In an announcement yesterday, the IRS confirmed that it would update the proposed FATCA Treasury Regulations released on 8 February 2012 (Regulations) to incorporate a number of changes, which should greatly assist Australian financial institutions in their FATCA preparation and compliance.
Of real significance, one of the key withholding dates has been extended by two years. FATCA withholding may now only be deducted from payments of gross proceeds in respect of sales or dispositions of property within the scope of the regime that occur after 31 December 2016.
Unfortunately the IRS did not extend the dates for the other FATCA withholding obligations. Consequently, FATCA withholding may still be deducted from payments of US source FDAP income paid after 31 December 2013, and in respect of "foreign pass-thru payments" made after 31 December 2016.
Due diligence and reporting
The IRS has brought the due diligence and reporting dates in the proposed Regulations into line with the requirements of the draft model intergovernmental agreement (IGA) released on 26 July 2012 (for more information about the IGA click here). For participating foreign financial institutions (FFIs), the new dates by which FFIs must have completed FATCA due diligence obligations in respect of their account holders are as follows:
- For new account holders (both individual and entity accounts), by the later of 1 January 2014 or the effective date of the relevant agreement between the FFI and the IRS (FFI Effective Date). The IRS has confirmed that the FFI Effective Date for FFI agreements entered into in 2013 will be 1 January 2014.
For pre-existing accounts (being accounts maintained by the FFI prior to the later of 1 January 2014 or the FFI Effective Date):
- Entities that are “prima facie FFIs” under the Regulations: By the later of 30 June 2014 or 6 months after the FFI Effective Date
- Entities other than “prima facie FFIs”: By the later of 31 December 2015 or two years after the FFI Effective Date
- Individuals (other than “high value accounts” (i.e. account balances or values of more than USD1 million)): By the later of 31 December 2015 or two years after the FFI Effective Date
- Individuals (“high value accounts”): 31 December 2014 or one year after the FFI Effective Date
The date for filing reports with the IRS in respect of a participating FFI’s US accounts has also moved in line with the IGA, such that reports in respect of US accounts maintained during the 2013 and 2014 calendar years must now be filed by 31 March 2015.
Australian financial institutions have been in a position of uncertainty in respect of FATCA since the government announced its intention to negotiate an IGA with the US, given the different requirements set out in the Regulations and the IGA. These changes should assist Australian financial institutions in continuing to prepare for the FATCA due diligence requirements, irrespective of whether or not an IGA is negotiated. For further details about the impact of an Australian IGA, see our submission. The changes should also assist financial institutions with offshore branches or affiliates that wish to adopt uniform account opening and due diligence procedures across their groups.
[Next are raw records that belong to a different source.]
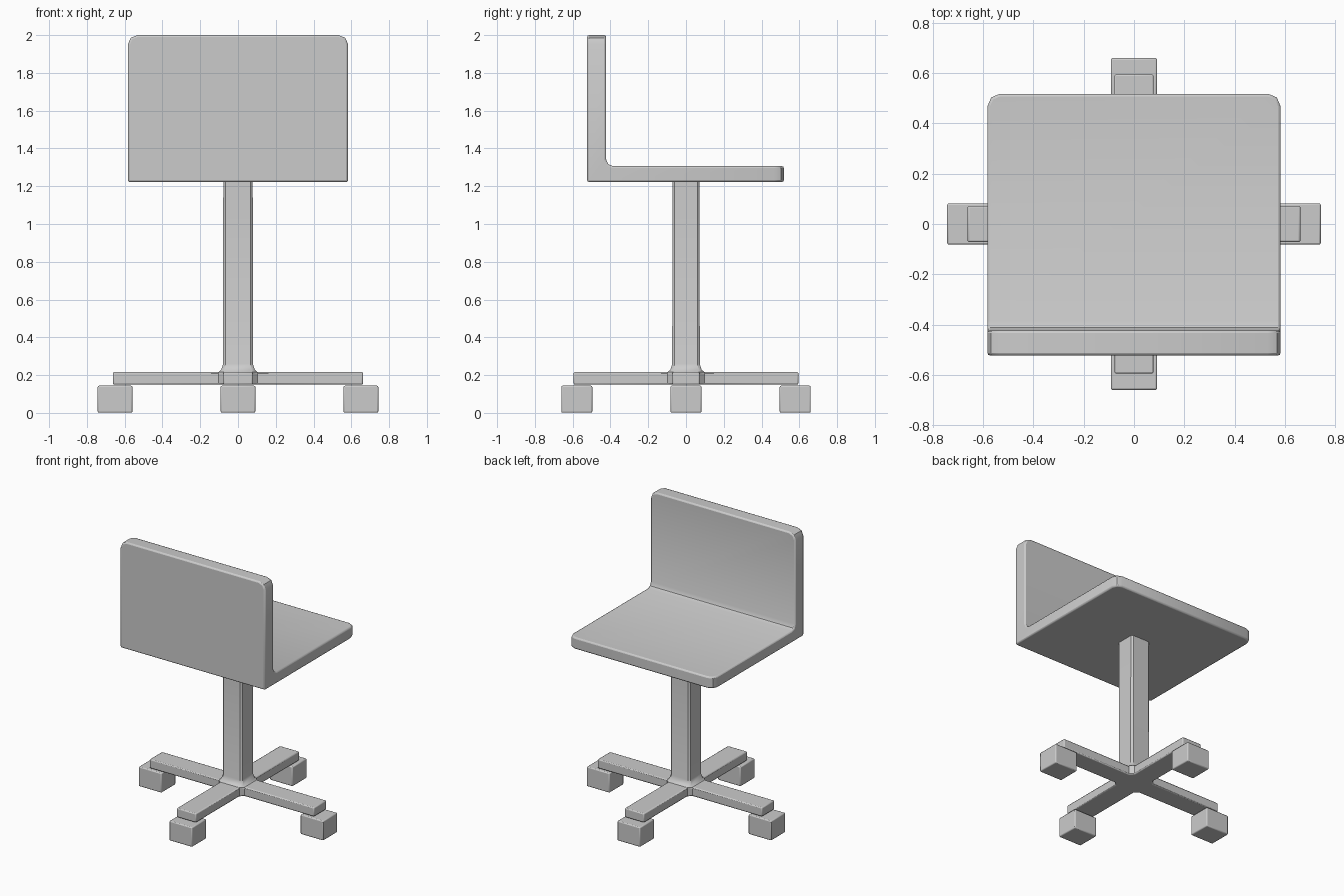
import bpy, bmesh
from math import radians

if "Cube" in bpy.data.objects:
    bpy.data.objects.remove(bpy.data.objects["Cube"])


def finish(name, bm, bevel=0.008):
    """Turn a bmesh into a named object with softened edges."""
    bmesh.ops.recalc_face_normals(bm, faces=bm.faces[:])
    me = bpy.data.meshes.new(name)
    bm.to_mesh(me)
    bm.free()
    ob = bpy.data.objects.new(name, me)
    bpy.context.collection.objects.link(ob)
    if bevel:
        mod = ob.modifiers.new("soft_edges", 'BEVEL')
        mod.width = bevel
        mod.segments = 2
        mod.limit_method = 'ANGLE'
        mod.angle_limit = radians(50)
    bpy.context.view_layer.objects.active = ob
    ob.select_set(True)
    bpy.ops.object.shade_smooth_by_angle(angle=radians(35))
    ob.select_set(False)
    return ob


def loft(bm, rings):
    """Skin a stack of closed rings and cap both ends."""
    loops = [[bm.verts.new(p) for p in r] for r in rings]
    n = len(loops[0])
    for lo, hi in zip(loops, loops[1:]):
        for i in range(n):
            j = (i + 1) % n
            bm.faces.new((lo[i], lo[j], hi[j], hi[i]))
    bm.faces.new(loops[0][::-1])
    bm.faces.new(loops[-1])


# Seat and backrest: one L profile with a rounded inner corner
profile = [(-0.523, 1.222), (0.518, 1.222), (0.518, 1.306), (-0.385, 1.306),
           (-0.411, 1.316), (-0.423, 1.342), (-0.423, 2.0), (-0.523, 2.0)]
bm = bmesh.new()
loft(bm, [[(x, y, z) for y, z in profile] for x in (-0.583, 0.583)])


def corner_edges(axis, value):
    """Side edges lying wholly at one coordinate, at the left and right ends."""
    out = []
    for e in bm.edges:
        a, b = e.verts
        if (abs(a.co[axis] - value) < 1e-4 and abs(b.co[axis] - value) < 1e-4
                and abs(a.co.x - b.co.x) < 1e-4):
            out.append(e)
    return out


# Clipped corners at the front of the seat and the top of the back
for axis, value in ((1, 0.518), (2, 2.0)):
    bmesh.ops.bevel(bm, geom=corner_edges(axis, value), offset=0.05,
                    offset_type='OFFSET', segments=2, profile=0.5,
                    affect='EDGES')
finish("seat_and_back", bm, 0.01)

# Cross-shaped base with chamfered inner corners
A, B, F = 0.078, 0.072, 0.025      # half widths of arms, inner flare
LX, LY = 0.662, 0.595              # arm reach
quarter = [(LX, B), (A + F, B), (A, B + F), (A, LY)]
plan = (quarter + [(-x, y) for x, y in reversed(quarter)]
        + [(-x, -y) for x, y in quarter]
        + [(x, -y) for x, y in reversed(quarter)])
bm = bmesh.new()
loft(bm, [[(x, y, z) for x, y in plan] for z in (0.15, 0.216)])
finish("base_cross", bm, 0.007)

# Column flaring into the base
def section(z, f, c):
    q = [(A + f, B - c), (A - c, B + f)]
    pts = (q + [(-x, y) for x, y in reversed(q)]
           + [(-x, -y) for x, y in q] + [(x, -y) for x, y in reversed(q)])
    return [(x, y, z) for x, y in pts]


bm = bmesh.new()
loft(bm, [section(0.21, F, 0), section(0.216, F, 0), section(0.228, 0.011, 0.005),
          section(0.26, 0.001, 0.012), section(1.225, 0, 0.012)])
finish("column", bm, 0)

# Block casters under the arm ends
for name, x, y in (("left", -0.651, 0), ("right", 0.651, 0),
                   ("front", 0, -0.578), ("back", 0, 0.578)):
    bm = bmesh.new()
    bmesh.ops.create_cube(bm, size=1)
    bmesh.ops.scale(bm, vec=(0.184, 0.164, 0.143), verts=bm.verts)
    bmesh.ops.translate(bm, vec=(x, y, 0.0725), verts=bm.verts)
    finish(name + "_caster", bm, 0.007)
Concessional grandfathering changes
In addition, the IRS has clarified the scope of grandfathering under FATCA. Grandfathering will now also apply to obligations that may give rise to “foreign pass-thru payments” that are executed prior to the issue of the final Regulations that define such term. Further, an obligation to make payments in respect of collateral posted pursuant to a grandfathered derivatives transaction will also be grandfathered.
Status of final Regulations
There has been no further indication as to when the final Regulations may be expected, although we anticipate that they will be issued before the end of the year.
For more information in relation to the work we’re doing on FATCA, please visit our FATCA homepage.